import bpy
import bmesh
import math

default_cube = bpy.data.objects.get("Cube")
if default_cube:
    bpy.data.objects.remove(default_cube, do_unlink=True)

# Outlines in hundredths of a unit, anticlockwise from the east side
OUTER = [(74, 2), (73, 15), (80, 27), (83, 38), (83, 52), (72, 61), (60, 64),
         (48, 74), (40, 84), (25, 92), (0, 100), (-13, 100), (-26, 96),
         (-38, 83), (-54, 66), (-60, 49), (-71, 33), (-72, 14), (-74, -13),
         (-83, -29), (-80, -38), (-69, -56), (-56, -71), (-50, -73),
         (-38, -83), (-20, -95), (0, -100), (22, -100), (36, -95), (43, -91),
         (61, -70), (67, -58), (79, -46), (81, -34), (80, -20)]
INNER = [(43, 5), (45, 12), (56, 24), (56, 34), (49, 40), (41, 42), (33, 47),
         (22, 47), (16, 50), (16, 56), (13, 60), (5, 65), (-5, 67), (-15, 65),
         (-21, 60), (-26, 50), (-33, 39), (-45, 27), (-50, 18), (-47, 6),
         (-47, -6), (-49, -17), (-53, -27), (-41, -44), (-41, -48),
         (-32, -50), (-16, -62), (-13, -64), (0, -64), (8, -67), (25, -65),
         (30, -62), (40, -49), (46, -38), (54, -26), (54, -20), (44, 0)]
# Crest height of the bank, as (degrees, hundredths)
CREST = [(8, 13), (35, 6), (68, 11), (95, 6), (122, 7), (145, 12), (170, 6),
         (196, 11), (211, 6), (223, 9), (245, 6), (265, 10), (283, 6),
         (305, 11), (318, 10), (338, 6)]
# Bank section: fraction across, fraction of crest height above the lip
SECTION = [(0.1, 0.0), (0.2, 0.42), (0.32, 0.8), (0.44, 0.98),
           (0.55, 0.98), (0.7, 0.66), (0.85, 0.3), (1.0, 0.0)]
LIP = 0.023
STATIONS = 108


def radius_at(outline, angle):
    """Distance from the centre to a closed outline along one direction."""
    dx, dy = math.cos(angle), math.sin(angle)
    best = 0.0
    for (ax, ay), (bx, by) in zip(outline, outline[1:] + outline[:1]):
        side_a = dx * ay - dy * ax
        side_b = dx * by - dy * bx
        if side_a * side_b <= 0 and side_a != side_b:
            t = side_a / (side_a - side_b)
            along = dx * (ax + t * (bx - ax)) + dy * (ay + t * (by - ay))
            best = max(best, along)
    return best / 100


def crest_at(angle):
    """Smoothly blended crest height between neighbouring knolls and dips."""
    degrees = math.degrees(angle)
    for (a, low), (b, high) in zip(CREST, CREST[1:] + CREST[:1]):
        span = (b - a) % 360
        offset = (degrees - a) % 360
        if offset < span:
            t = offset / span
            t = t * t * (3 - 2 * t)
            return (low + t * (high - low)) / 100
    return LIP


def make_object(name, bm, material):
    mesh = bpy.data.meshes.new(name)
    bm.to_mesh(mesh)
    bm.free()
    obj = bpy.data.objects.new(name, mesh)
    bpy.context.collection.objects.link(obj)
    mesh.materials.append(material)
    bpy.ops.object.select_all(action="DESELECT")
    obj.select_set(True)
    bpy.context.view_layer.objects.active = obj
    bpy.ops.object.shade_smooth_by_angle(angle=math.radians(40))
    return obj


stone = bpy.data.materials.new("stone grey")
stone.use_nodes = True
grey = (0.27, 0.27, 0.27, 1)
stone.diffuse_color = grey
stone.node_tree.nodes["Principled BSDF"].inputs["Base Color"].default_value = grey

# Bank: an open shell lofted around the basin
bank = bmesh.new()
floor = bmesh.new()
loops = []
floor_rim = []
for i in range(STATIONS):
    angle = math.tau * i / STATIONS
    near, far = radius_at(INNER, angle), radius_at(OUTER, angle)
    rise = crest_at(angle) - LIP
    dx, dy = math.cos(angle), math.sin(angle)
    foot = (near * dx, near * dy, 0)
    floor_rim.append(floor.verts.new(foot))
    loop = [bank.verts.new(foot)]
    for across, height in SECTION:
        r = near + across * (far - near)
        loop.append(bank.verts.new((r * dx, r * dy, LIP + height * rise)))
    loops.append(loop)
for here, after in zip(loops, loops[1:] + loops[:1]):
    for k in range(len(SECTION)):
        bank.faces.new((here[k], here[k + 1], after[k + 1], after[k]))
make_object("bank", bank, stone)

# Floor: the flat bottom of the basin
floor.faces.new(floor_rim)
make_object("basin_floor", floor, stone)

What is needed
Find every line in the records that has the word "data". Copy those lines.

Exercise response
default_cube = bpy.data.objects.get("Cube")
    bpy.data.objects.remove(default_cube, do_unlink=True)
    mesh = bpy.data.meshes.new(name)
    obj = bpy.data.objects.new(name, mesh)
stone = bpy.data.materials.new("stone grey")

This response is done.